About this task. What lines in the material hold the string "faces"? Return every one of them.

━━━━━ Dataset records

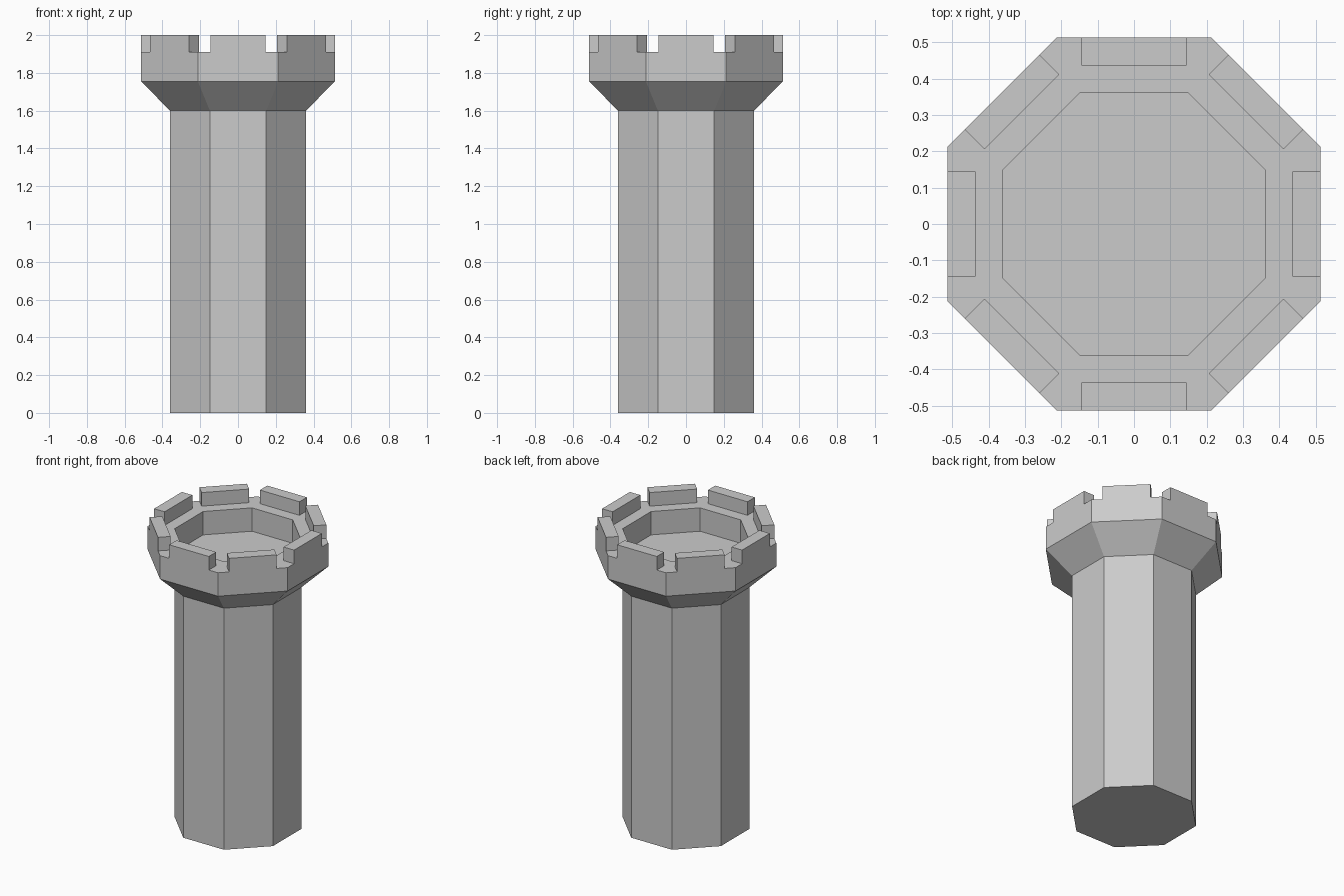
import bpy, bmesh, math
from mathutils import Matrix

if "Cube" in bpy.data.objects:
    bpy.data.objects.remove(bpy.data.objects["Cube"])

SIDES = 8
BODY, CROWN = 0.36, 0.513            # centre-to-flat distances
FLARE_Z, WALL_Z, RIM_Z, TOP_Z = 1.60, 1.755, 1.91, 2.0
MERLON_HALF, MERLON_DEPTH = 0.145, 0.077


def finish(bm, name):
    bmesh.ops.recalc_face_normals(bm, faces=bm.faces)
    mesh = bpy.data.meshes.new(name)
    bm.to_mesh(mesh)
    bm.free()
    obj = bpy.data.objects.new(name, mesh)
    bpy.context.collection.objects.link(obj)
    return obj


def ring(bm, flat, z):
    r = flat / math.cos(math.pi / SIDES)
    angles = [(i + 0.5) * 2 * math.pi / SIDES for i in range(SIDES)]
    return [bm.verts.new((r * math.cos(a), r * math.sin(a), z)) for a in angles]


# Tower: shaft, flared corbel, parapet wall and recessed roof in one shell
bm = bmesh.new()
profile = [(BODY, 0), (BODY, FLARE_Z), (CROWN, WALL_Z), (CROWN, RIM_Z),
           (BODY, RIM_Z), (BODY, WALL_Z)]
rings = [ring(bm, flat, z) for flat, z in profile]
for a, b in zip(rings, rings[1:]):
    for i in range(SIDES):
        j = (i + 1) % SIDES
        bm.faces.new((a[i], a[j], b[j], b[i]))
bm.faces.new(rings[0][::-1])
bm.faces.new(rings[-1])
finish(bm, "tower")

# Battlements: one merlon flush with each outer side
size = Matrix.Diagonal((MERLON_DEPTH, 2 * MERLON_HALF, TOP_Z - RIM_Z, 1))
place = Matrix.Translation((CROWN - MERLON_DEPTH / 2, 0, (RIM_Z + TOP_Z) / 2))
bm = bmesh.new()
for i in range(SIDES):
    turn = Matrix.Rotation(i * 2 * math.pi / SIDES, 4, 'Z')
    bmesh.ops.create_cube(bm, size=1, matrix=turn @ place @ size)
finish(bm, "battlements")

━━━━━━━━━━

Response below.
    bmesh.ops.recalc_face_normals(bm, faces=bm.faces)
        bm.faces.new((a[i], a[j], b[j], b[i]))
bm.faces.new(rings[0][::-1])
bm.faces.new(rings[-1])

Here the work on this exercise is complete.